▶ [Task prompt] Check each line of the material below for "grey", then copy the ones that contain it.
::: Provided entries
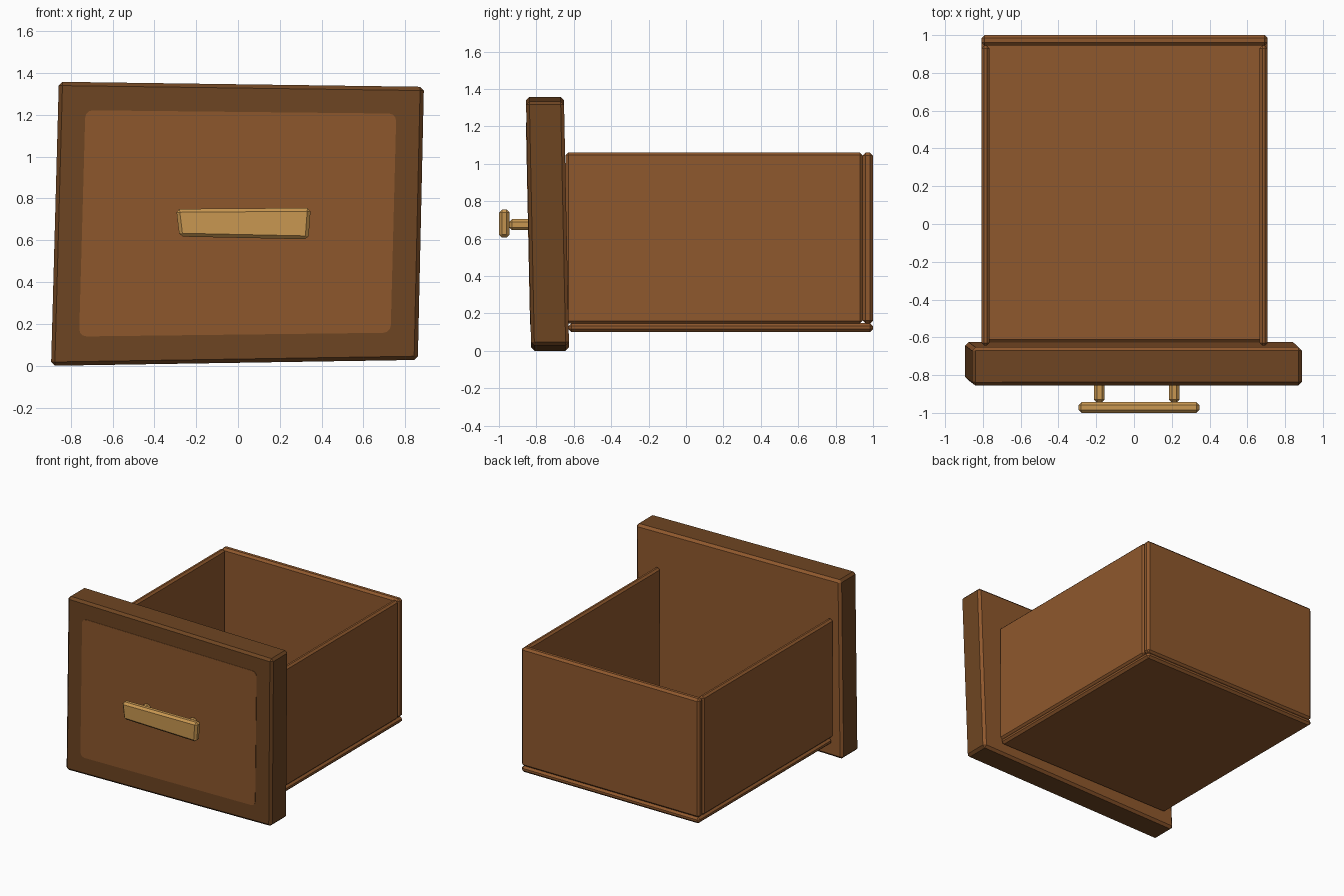
import bpy, bmesh

if "Cube" in bpy.data.objects:
    bpy.data.objects.remove(bpy.data.objects["Cube"])


def material(name, rgb):
    m = bpy.data.materials.new(name)
    m.diffuse_color = (*rgb, 1.0)
    m.use_nodes = True
    m.node_tree.nodes["Principled BSDF"].inputs["Base Color"].default_value = m.diffuse_color
    return m


WOOD = material("warm_wood", (0.275, 0.098, 0.026))
DARK = material("dark_wood", (0.158, 0.060, 0.016))
BRASS = material("brass", (0.58, 0.31, 0.082))


def block(name, outline, front, back, bevel, mats, depth_only=False, segments=1):
    """Six-sided block: an x/z outline of four corners, swept from front to back.
    front and back are (y at z=0, y change per unit of height)."""
    bm = bmesh.new()
    rings = [[bm.verts.new((x, y0 + k * z, z)) for x, z in outline]
             for y0, k in (front, back)]
    a, b = rings
    bm.faces.new(a)
    bm.faces.new(b[::-1])
    for i in range(4):
        j = (i + 1) % 4
        bm.faces.new((a[j], a[i], b[i], b[j]))
    edges = bm.edges[:]
    if depth_only:
        edges = [e for e in edges if abs(e.verts[0].co.y - e.verts[1].co.y) > 0.002
                 and abs(e.verts[0].co.z - e.verts[1].co.z) < 0.001]
    bmesh.ops.bevel(bm, geom=edges, offset=bevel, segments=segments,
                    profile=0.5, affect='EDGES')
    bmesh.ops.recalc_face_normals(bm, faces=bm.faces[:])
    if len(mats) > 1:  # second material on the faces turned to the back
        bm.normal_update()
        for f in bm.faces:
            f.material_index = 1 if f.normal.y > 0.5 else 0
    me = bpy.data.meshes.new(name)
    bm.to_mesh(me)
    bm.free()
    for m in mats:
        me.materials.append(m)
    ob = bpy.data.objects.new(name, me)
    bpy.context.collection.objects.link(ob)
    return ob


def rect(x0, x1, z0, z1):
    return [(x0, z0), (x1, z0), (x1, z1), (x0, z1)]


# Crooked, slightly leaning front board
lean = -0.0205
block("front_board", [(-0.894, 0.0), (0.860, 0.028), (0.889, 1.334), (-0.857, 1.358)],
      (-0.828, lean), (-0.625, lean), 0.018, [DARK, WOOD])

# Lighter field on the front board
block("front_field", [(-0.760, 0.140), (0.730, 0.158), (0.757, 1.206), (-0.730, 1.222)],
      (-0.831, lean), (-0.826, lean), 0.035, [WOOD], depth_only=True, segments=3)

# Drawer box: floor, back, sides
X0, X1 = -0.808, 0.708
block("drawer_floor", rect(X0, X1, 0.10, 0.148), (-0.628, 0), (1.0, 0), 0.016, [WOOD])
block("drawer_back", rect(X0, X1, 0.146, 1.06), (0.945, 0), (1.0, 0), 0.016, [WOOD])
for side, x in (("left", X0), ("right", X1 - 0.043)):
    block(side + "_side", rect(x, x + 0.043, 0.146, 1.06),
          (-0.643, 0), (0.944, 0), 0.014, [WOOD])

# Handle: bar on two posts
block("handle_bar", [(-0.280, 0.618), (0.337, 0.605), (0.348, 0.755), (-0.296, 0.750)],
      (-1.0, 0), (-0.943, 0), 0.016, [BRASS])
for side, x in (("left", -0.183), ("right", 0.213)):
    block(side + "_handle_post", rect(x - 0.028, x + 0.028, 0.645, 0.705),
          (-0.945, 0), (-0.82, 0), 0.015, [BRASS])
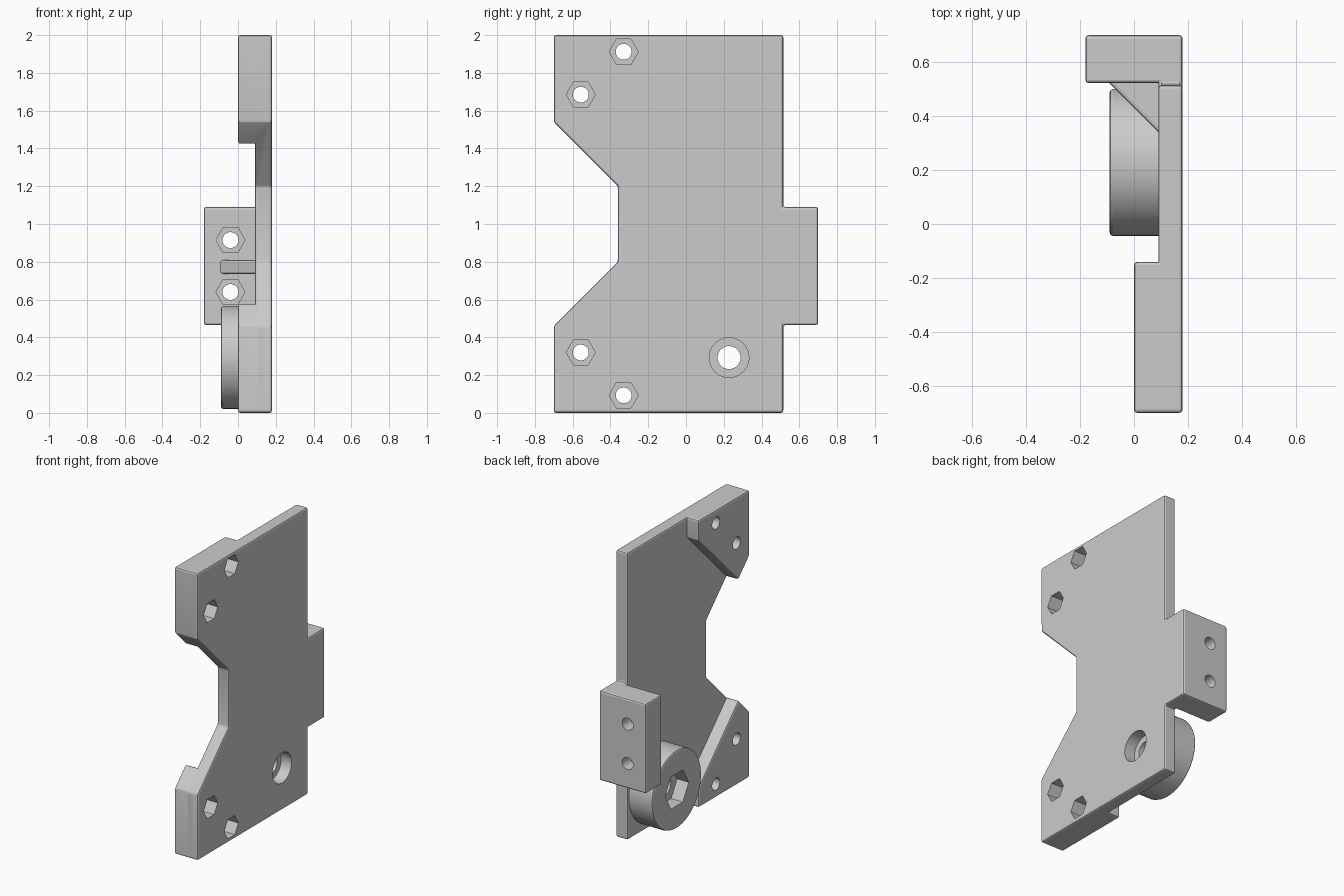
import bpy, bmesh, math
from mathutils import Matrix, Vector

cube = bpy.data.objects.get("Cube")
if cube:
    bpy.data.objects.remove(cube)

grey = bpy.data.materials.new("light grey")
grey.use_nodes = True
colour = (0.6, 0.6, 0.6, 1)
grey.diffuse_color = colour
grey.node_tree.nodes["Principled BSDF"].inputs["Base Color"].default_value = colour

EDGE = 0.012


def finish(bm, name, bevel_rule=None):
    """Turn a bmesh into an object, rounding the chosen edges first."""
    bmesh.ops.recalc_face_normals(bm, faces=bm.faces)
    if bevel_rule:
        edges = [e for e in bm.edges
                 if e.calc_face_angle() > 0.4 and bevel_rule(e)]
        bmesh.ops.bevel(bm, geom=edges, offset=EDGE, segments=2,
                        profile=0.5, affect='EDGES')
    mesh = bpy.data.meshes.new(name)
    bm.to_mesh(mesh)
    bm.free()
    mesh.materials.append(grey)
    obj = bpy.data.objects.new(name, mesh)
    bpy.context.collection.objects.link(obj)
    return obj


def prism(name, points, vector, bevel_rule=None):
    """Extrude a planar outline along a vector."""
    bm = bmesh.new()
    face = bm.faces.new([bm.verts.new(p) for p in points])
    ext = bmesh.ops.extrude_face_region(bm, geom=[face], use_keep_orig=True)
    moved = [v for v in ext["geom"] if isinstance(v, bmesh.types.BMVert)]
    bmesh.ops.translate(bm, vec=vector, verts=moved)
    return finish(bm, name, bevel_rule)


def side_profile(name, outline, x0, x1, bevel_rule):
    return prism(name, [(x0, y, z) for y, z in outline], (x1 - x0, 0, 0), bevel_rule)


def rod(name, start, end, radius, sides, bevel_rule=None):
    """Cylinder or hexagonal bar between two points, corners sideways."""
    a, b = Vector(start), Vector(end)
    axis = (b - a).normalized()
    side = Vector((0, 1, 0)) if abs(axis.x) > 0.5 else Vector((1, 0, 0))
    up = Vector((0, 0, 1))
    ring = [a + radius * (math.cos(t) * side + math.sin(t) * up)
            for t in (2 * math.pi * i / sides for i in range(sides))]
    return prism(name, ring, b - a, bevel_rule)


def combine(body, tool, operation):
    mod = body.modifiers.new(tool.name, 'BOOLEAN')
    mod.object = tool
    mod.operation = operation
    mod.solver = 'EXACT'
    bpy.context.view_layer.objects.active = body
    bpy.ops.object.modifier_apply(modifier=mod.name)
    bpy.data.objects.remove(tool)


every = lambda e: True
outer = lambda e: min(v.co.x for v in e.verts) < 0.1

# Main plate with the front notch and the rear tab
plate = side_profile("mounting_plate", [
    (-0.7, 0), (0.515, 0), (0.515, 0.465), (0.7, 0.465), (0.7, 1.09),
    (0.515, 1.09), (0.515, 2), (-0.7, 2), (-0.7, 1.54), (-0.36, 1.2),
    (-0.36, 0.8), (-0.7, 0.46)], 0.09, 0.18, every)

# Thick corner pads, mirrored top and bottom
pad = [(-0.7, 2), (-0.14, 2), (-0.14, 1.86), (-0.58, 1.42), (-0.7, 1.54)]
for name, flip in (("upper_pad", False), ("lower_pad", True)):
    outline = [(y, 2 - z if flip else z) for y, z in pad]
    combine(plate, side_profile(name, outline, 0, 0.14, outer), 'UNION')

# Rear bracket block and its triangular rib
block = side_profile("rear_block", [(0.522, 0.465), (0.7, 0.465), (0.7, 1.09),
                                    (0.522, 1.09)], -0.18, 0.18, every)
combine(plate, block, 'UNION')
rib = prism("rib", [(0.12, 0.31, 0.735), (0.12, 0.55, 0.735), (-0.12, 0.55, 0.735)],
            (0, 0, 0.075), every)
combine(plate, rib, 'UNION')

# Round boss
HUB_Y, HUB_Z = 0.228, 0.293
boss = rod("boss", (-0.09, HUB_Y, HUB_Z), (0.12, HUB_Y, HUB_Z), 0.272, 80,
           lambda e: max(v.co.x for v in e.verts) < 0)
combine(plate, boss, 'UNION')


def drill(start, end, radius, sides=32):
    combine(plate, rod("cutter", start, end, radius, sides), 'DIFFERENCE')


# Screw holes with hexagonal nut pockets in the pads
for y, z in ((-0.33, 1.912), (-0.557, 1.685)):
    for h in (z, 2.005 - z):
        drill((-0.1, y, h), (0.3, y, h), 0.042)
        drill((0.09, y, h), (0.3, y, h), 0.077, 6)

# Screw holes with nut pockets in the rear block
for z in (0.64, 0.915):
    drill((-0.04, 0.4, z), (-0.04, 0.8, z), 0.042)
    drill((-0.04, 0.5, z), (-0.04, 0.61, z), 0.077, 6)

# Boss bore, counterbore and large nut pocket
for x0, x1, radius, sides in ((-0.2, 0.3, 0.061, 40), (0.1, 0.3, 0.105, 48),
                              (-0.2, 0.0, 0.13, 6)):
    drill((x0, HUB_Y, HUB_Z), (x1, HUB_Y, HUB_Z), radius, sides)

# Smooth only the curved walls
bpy.ops.object.select_all(action='DESELECT')
plate.select_set(True)
bpy.context.view_layer.objects.active = plate
bpy.ops.object.shade_smooth_by_angle(angle=math.radians(15))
::::::
▶ [Exercise output]
grey = bpy.data.materials.new("light grey")
grey.use_nodes = True
grey.diffuse_color = colour
grey.node_tree.nodes["Principled BSDF"].inputs["Base Color"].default_value = colour
    mesh.materials.append(grey)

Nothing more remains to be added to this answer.